China's emissions trading scheme, firms’ R&D investment and emissions reduction
Economic Analysis and Policy
As the world's largest energy consumer and carbon emitter, China accounts for approximately one-third of global carbon dioxide (CO2) emissions. Launched in 2021, China's national emissions trading scheme (ETS) has become a well-established market-based instrument in the country's efforts to peak CO2 emissions and achieve carbon neutrality. This study, viewed as a quasi-natural experiment, examines the impact of China's ETS pilots. We evaluate the carbon emissions reduction effects and associated mechanisms of China's pilots using a propensity score-matched difference-in-differences model (PSM-DID) and Chinese State Administration of Tax (SAT) data.

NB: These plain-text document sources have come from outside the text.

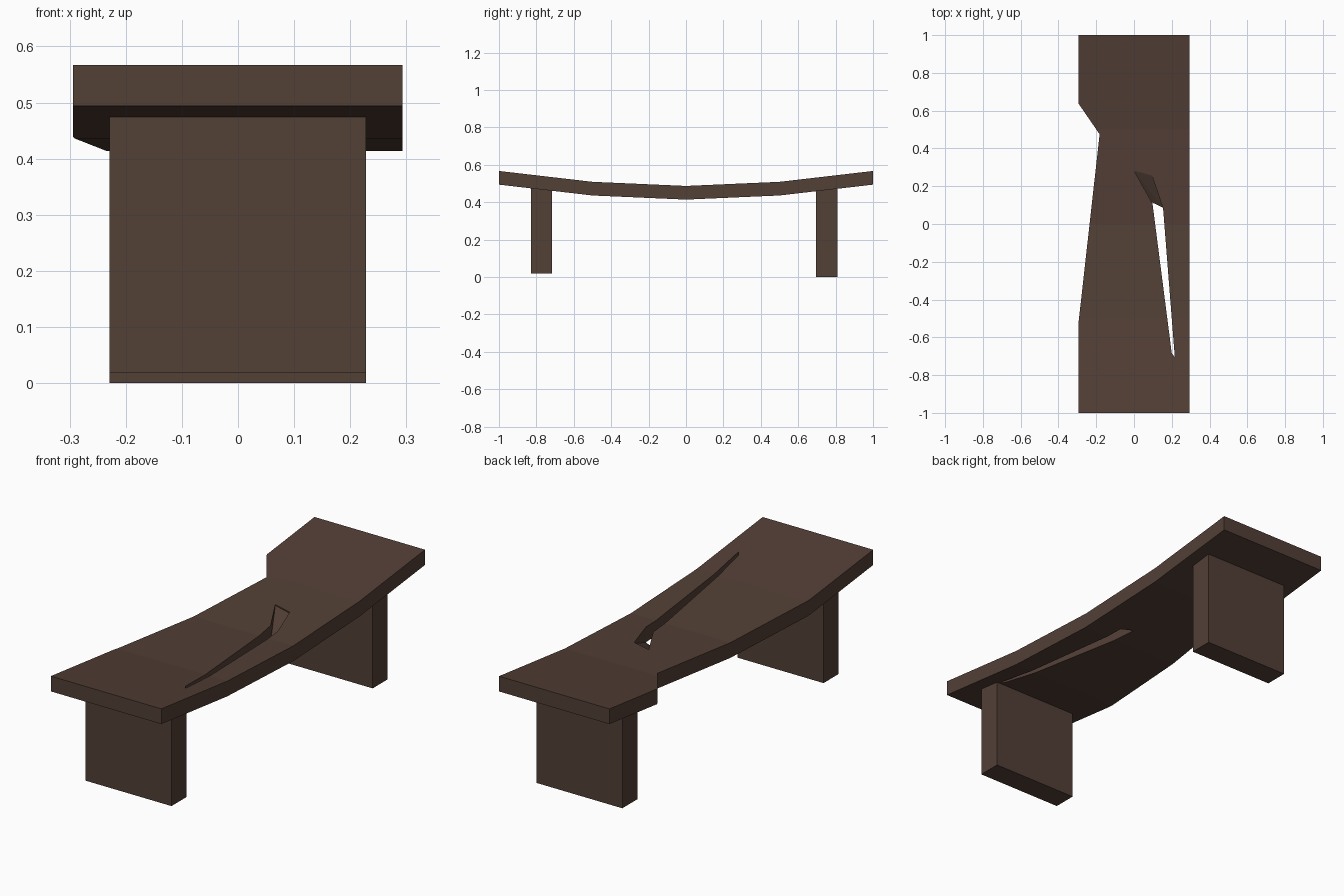
import bpy
import bmesh

if "Cube" in bpy.data.objects:
    bpy.data.objects.remove(bpy.data.objects["Cube"])

wood = bpy.data.materials.new("dark_wood")
wood.diffuse_color = (0.085, 0.05, 0.037, 1)
wood.use_nodes = True
wood.node_tree.nodes["Principled BSDF"].inputs["Base Color"].default_value = wood.diffuse_color


def make(name, verts, faces):
    bm = bmesh.new()
    vs = [bm.verts.new(v) for v in verts]
    for f in faces:
        bm.faces.new([vs[i] for i in f])
    bmesh.ops.recalc_face_normals(bm, faces=bm.faces)
    mesh = bpy.data.meshes.new(name)
    bm.to_mesh(mesh)
    bm.free()
    mesh.materials.append(wood)
    obj = bpy.data.objects.new(name, mesh)
    bpy.context.collection.objects.link(obj)
    return obj


def prism(name, low, high):
    """Closed solid between two matching rings."""
    n = len(low)
    sides = [(i, (i + 1) % n, (i + 1) % n + n, i + n) for i in range(n)]
    return make(name, low + high, [tuple(range(n)), tuple(range(n, 2 * n))] + sides)


def cut(target, cutter):
    mod = target.modifiers.new("cut", 'BOOLEAN')
    mod.operation = 'DIFFERENCE'
    mod.solver = 'EXACT'
    mod.object = cutter
    bpy.context.view_layer.objects.active = target
    bpy.ops.object.modifier_apply(modifier=mod.name)
    bpy.data.objects.remove(cutter)


# Seat: sagging plank extruded across x
THICK = 0.073
top = [(-1, 0.567), (-0.5, 0.509), (0, 0.487), (0.5, 0.509), (1, 0.567)]
ring = top + [(y, z - THICK) for y, z in reversed(top)]
n = len(top)
left = [(-0.294, y, z) for y, z in ring]
right = [(0.293, y, z) for y, z in ring]
m = len(ring)
faces = [(i, (i + 1) % m, (i + 1) % m + m, i + m) for i in range(m)]
for off in (0, m):
    faces += [(off + i, off + i + 1, off + m - 2 - i, off + m - 1 - i) for i in range(n - 1)]
seat = make("seat", left + right, faces)

# Notch in the left edge
notch = [(-0.294, 0.638), (-0.4, 0.638), (-0.4, -0.525), (-0.294, -0.525), (-0.182, 0.475)]
cut(seat, prism("notch_cutter", [(x, y, 0.3) for x, y in notch], [(x, y, 0.7) for x, y in notch]))

# Long slit with a sloped ramp at its wide end
A, B, C, D, E, F = ((0, 0.283), (0.095, 0.256), (0.154, 0.083),
                    (0.216, -0.705), (0.2, -0.685), (0.098, 0.108))
verts = [(x, y, 0.7) for x, y in (A, B, C, D, E, F)]           # 0-5 top
verts += [(x, y, 0.3) for x, y in (C, D, E, F)]                # 6-9 bottom
verts += [(*C, 0.416), (*F, 0.416), (*A, 0.494), (*B, 0.493)]  # 10-13 ramp
slit = make("slit_cutter", verts, [
    (0, 1, 2, 3, 4, 5), (6, 7, 8, 9), (6, 9, 11, 10), (10, 11, 12), (10, 12, 13),
    (0, 1, 13, 12), (1, 2, 10, 13), (2, 3, 7, 6, 10), (3, 4, 8, 7),
    (4, 5, 11, 9, 8), (5, 0, 12, 11)])
cut(seat, slit)


# Legs: slabs whose tops follow the underside of the seat
def leg(name, y0, y1, z0):
    under = lambda y: 0.509 - THICK + (abs(y) - 0.5) * 0.116
    corners = [(-0.229, y0), (0.228, y0), (0.228, y1), (-0.229, y1)]
    prism(name, [(x, y, z0) for x, y in corners], [(x, y, under(y)) for x, y in corners])


leg("front_leg", -0.83, -0.716, 0.018)
leg("back_leg", 0.696, 0.81, 0.0)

The findings show that the ETS pilots have led to a 4.3% and 7.5% reduction in the carbon emissions intensity and total carbon emissions of firms, respectively. Firms in the ETS pilot regions reduce carbon emissions and intensity mainly by increasing firms’ willingness and investment in R&D. Further investigation reveals heterogeneity in carbon emissions reduction among firms of different sizes, leverage ratios, and ownership. The findings suggest that in order to fully realize the emissions reduction potential of the ETS pilots, the government should expand the range of entities covered and improve the liquidity of the carbon market.
Open Access Status
This publication may be available as open access
National Natural Science Foundation of China